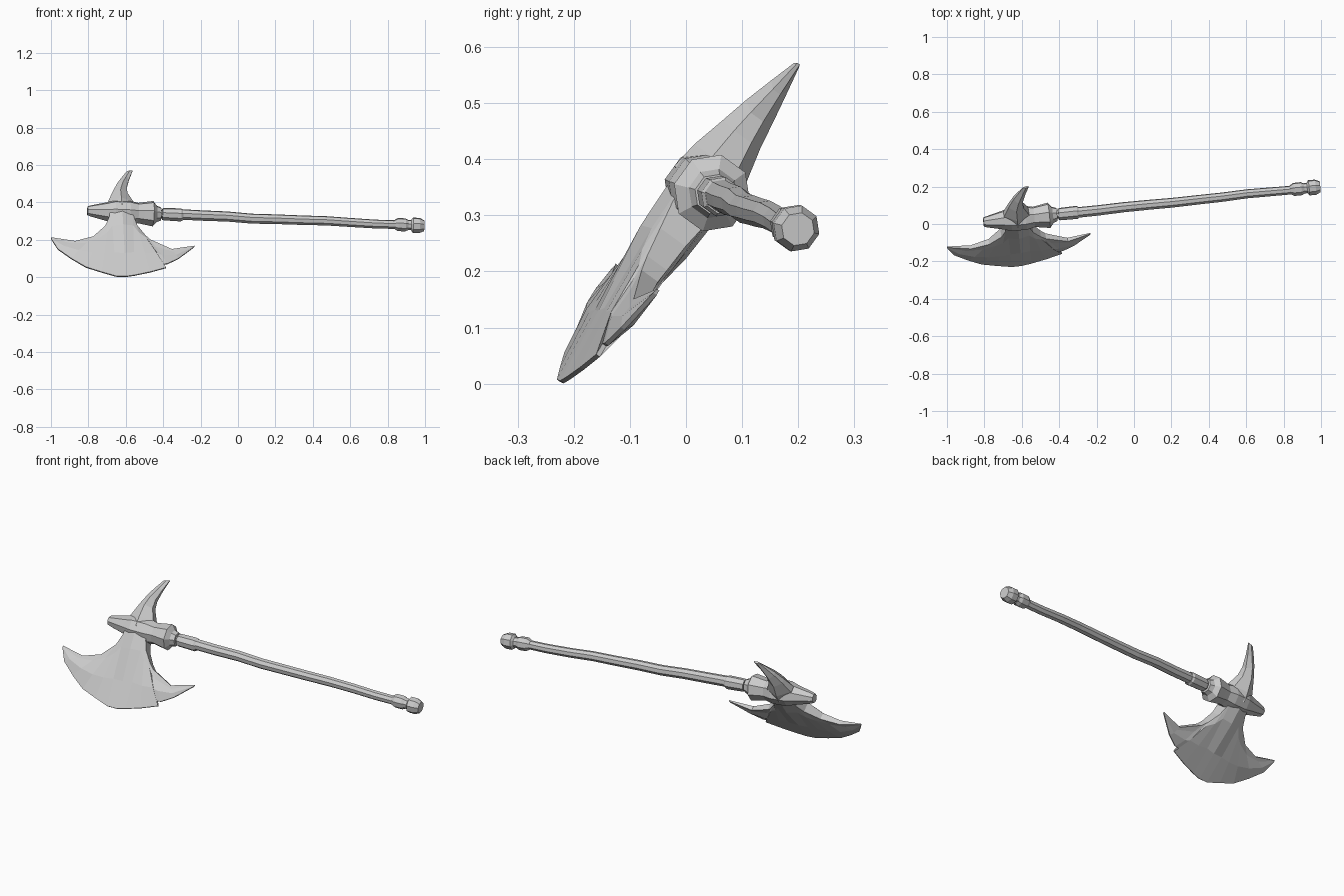
import bpy, math, random
from mathutils import Vector

if "Cube" in bpy.data.objects:
    bpy.data.objects.remove(bpy.data.objects["Cube"])

random.seed(4)
AXIS = Vector((1.8, 0.19, -0.08)).normalized()
DOWN = Vector((0, -0.59, -0.81))
DOWN = (DOWN - AXIS * DOWN.dot(AXIS)).normalized()
SIDE = AXIS.cross(DOWN).normalized()


def axis_point(x):
    return Vector((x, 0.01 + 0.1056 * (x + 0.8), 0.355 - 0.0444 * (x + 0.8)))


def on_plane(x, z, w=0.0):
    """Point on the tilted blade plane from its front-view x, z, pushed sideways by w."""
    p = axis_point(x)
    return Vector((x, p.y + (z - p.z) * 0.735, z)) + SIDE * w


def make_object(name, verts, faces):
    me = bpy.data.meshes.new(name)
    me.from_pydata(verts, [], faces)
    ob = bpy.data.objects.new(name, me)
    bpy.context.collection.objects.link(ob)
    bpy.ops.object.select_all(action='DESELECT')
    ob.select_set(True)
    bpy.context.view_layer.objects.active = ob
    bpy.ops.object.mode_set(mode='EDIT')
    bpy.ops.mesh.select_all(action='SELECT')
    bpy.ops.mesh.remove_doubles(threshold=0.0005)
    bpy.ops.mesh.normals_make_consistent(inside=False)
    bpy.ops.object.mode_set(mode='OBJECT')
    return ob


def loft(name, rings):
    """Skin closed rings of equal size and cap both ends."""
    n = len(rings[0])
    verts = [v for r in rings for v in r]
    faces = [(k * n + i, k * n + (i + 1) % n, (k + 1) * n + (i + 1) % n, (k + 1) * n + i)
             for k in range(len(rings) - 1) for i in range(n)]
    faces += [tuple(range(n)), tuple(range(len(verts) - n, len(verts)))]
    return make_object(name, verts, faces)


def turned(name, profile, n=8, wobble=0.0):
    """Faceted part around the handle axis; profile holds (x, radius)."""
    rings = []
    for x, r in profile:
        c = axis_point(x)
        c += (DOWN * random.uniform(-1, 1) + SIDE * random.uniform(-1, 1)) * wobble
        rings.append([c + (DOWN * math.cos(a) + SIDE * math.sin(a)) * r
                      for a in ((i + 0.5) * 2 * math.pi / n for i in range(n))])
    return loft(name, rings)


# handle parts
turned("shaft", [(-0.32 + i * 0.132, 0.029 - i * 0.0006) for i in range(10)], wobble=0.003)
turned("shaft_collar", [(-0.405, 0.031), (-0.395, 0.034), (-0.305, 0.036), (-0.295, 0.03)])
turned("neck_pin", [(-0.44, 0.022), (-0.38, 0.022)])
turned("pommel", [(0.835, 0.024), (0.855, 0.036), (0.895, 0.036), (0.91, 0.028), (0.925, 0.028),
                  (0.935, 0.042), (0.97, 0.042), (0.995, 0.03)])

# socket through the head
turned("head_socket", [(-0.805, 0.024), (-0.79, 0.03), (-0.70, 0.052), (-0.66, 0.065),
                       (-0.58, 0.066), (-0.535, 0.056), (-0.50, 0.062), (-0.455, 0.07),
                       (-0.435, 0.045), (-0.412, 0.036)])

# back spike: left edge x, z, right edge x, z, half thickness
spike = [(-0.70, 0.35, -0.555, 0.35, 0.064), (-0.696, 0.395, -0.563, 0.39, 0.058),
         (-0.672, 0.45, -0.593, 0.44, 0.042), (-0.645, 0.50, -0.596, 0.475, 0.031),
         (-0.615, 0.54, -0.583, 0.52, 0.018), (-0.595, 0.565, -0.563, 0.57, 0.006)]
rings = []
for xl, zl, xr, zr, t in spike:
    xm, zm = (xl + xr) / 2, (zl + zr) / 2
    rings.append([on_plane(xl, zl, -t * .3), on_plane(xm, zm, -t), on_plane(xr, zr, -t * .45),
                  on_plane(xr, zr, t * .45), on_plane(xm, zm, t), on_plane(xl, zl, t * .3)])
loft("back_spike", rings)

# blade ribs from horn to horn: inner edge x, z, half thickness, cutting edge x, z
ribs = [(-1.0, .212, .003, -.998, .203), (-.872, .187, .012, -.963, .149),
        (-.776, .208, .018, -.89, .098), (-.712, .26, .028, -.813, .053),
        (-.692, .304, .036, -.73, .027), (-.685, .36, .042, -.653, .005),
        (-.627, .36, .056, -.60, .003), (-.57, .36, .042, -.552, .01),
        (-.561, .304, .036, -.47, .027), (-.541, .261, .028, -.385, .05),
        (-.50, .215, .022, -.405, .069), (-.472, .192, .018, -.38, .07),
        (-.355, .144, .012, -.32, .098), (-.232, .167, .003, -.236, .16)]
rings = []
for xi, zi, t, xe, ze in ribs:
    def at(f, w):
        return on_plane(xi + (xe - xi) * f, zi + (ze - zi) * f, w)
    mid = min(t * 1.1, 0.022)
    rings.append([at(0, t), at(.3, t * .9), at(.68, mid), at(1, .004),
                  at(1, -.004), at(.68, -mid), at(.3, -t * .9), at(0, -t)])
loft("axe_blade", rings)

○ ○ ○ ○ ○

▶ Required action
Return, unchanged, the run of lines above that opens with the line containing "me = bpy.data.meshes.new(name)" and closes with the line containing "for x, r in". Include both.

▶ Result of the task
    me = bpy.data.meshes.new(name)
    me.from_pydata(verts, [], faces)
    ob = bpy.data.objects.new(name, me)
    bpy.context.collection.objects.link(ob)
    bpy.ops.object.select_all(action='DESELECT')
    ob.select_set(True)
    bpy.context.view_layer.objects.active = ob
    bpy.ops.object.mode_set(mode='EDIT')
    bpy.ops.mesh.select_all(action='SELECT')
    bpy.ops.mesh.remove_doubles(threshold=0.0005)
    bpy.ops.mesh.normals_make_consistent(inside=False)
    bpy.ops.object.mode_set(mode='OBJECT')
    return ob


def loft(name, rings):
    """Skin closed rings of equal size and cap both ends."""
    n = len(rings[0])
    verts = [v for r in rings for v in r]
    faces = [(k * n + i, k * n + (i + 1) % n, (k + 1) * n + (i + 1) % n, (k + 1) * n + i)
             for k in range(len(rings) - 1) for i in range(n)]
    faces += [tuple(range(n)), tuple(range(len(verts) - n, len(verts)))]
    return make_object(name, verts, faces)


def turned(name, profile, n=8, wobble=0.0):
    """Faceted part around the handle axis; profile holds (x, radius)."""
    rings = []
    for x, r in profile:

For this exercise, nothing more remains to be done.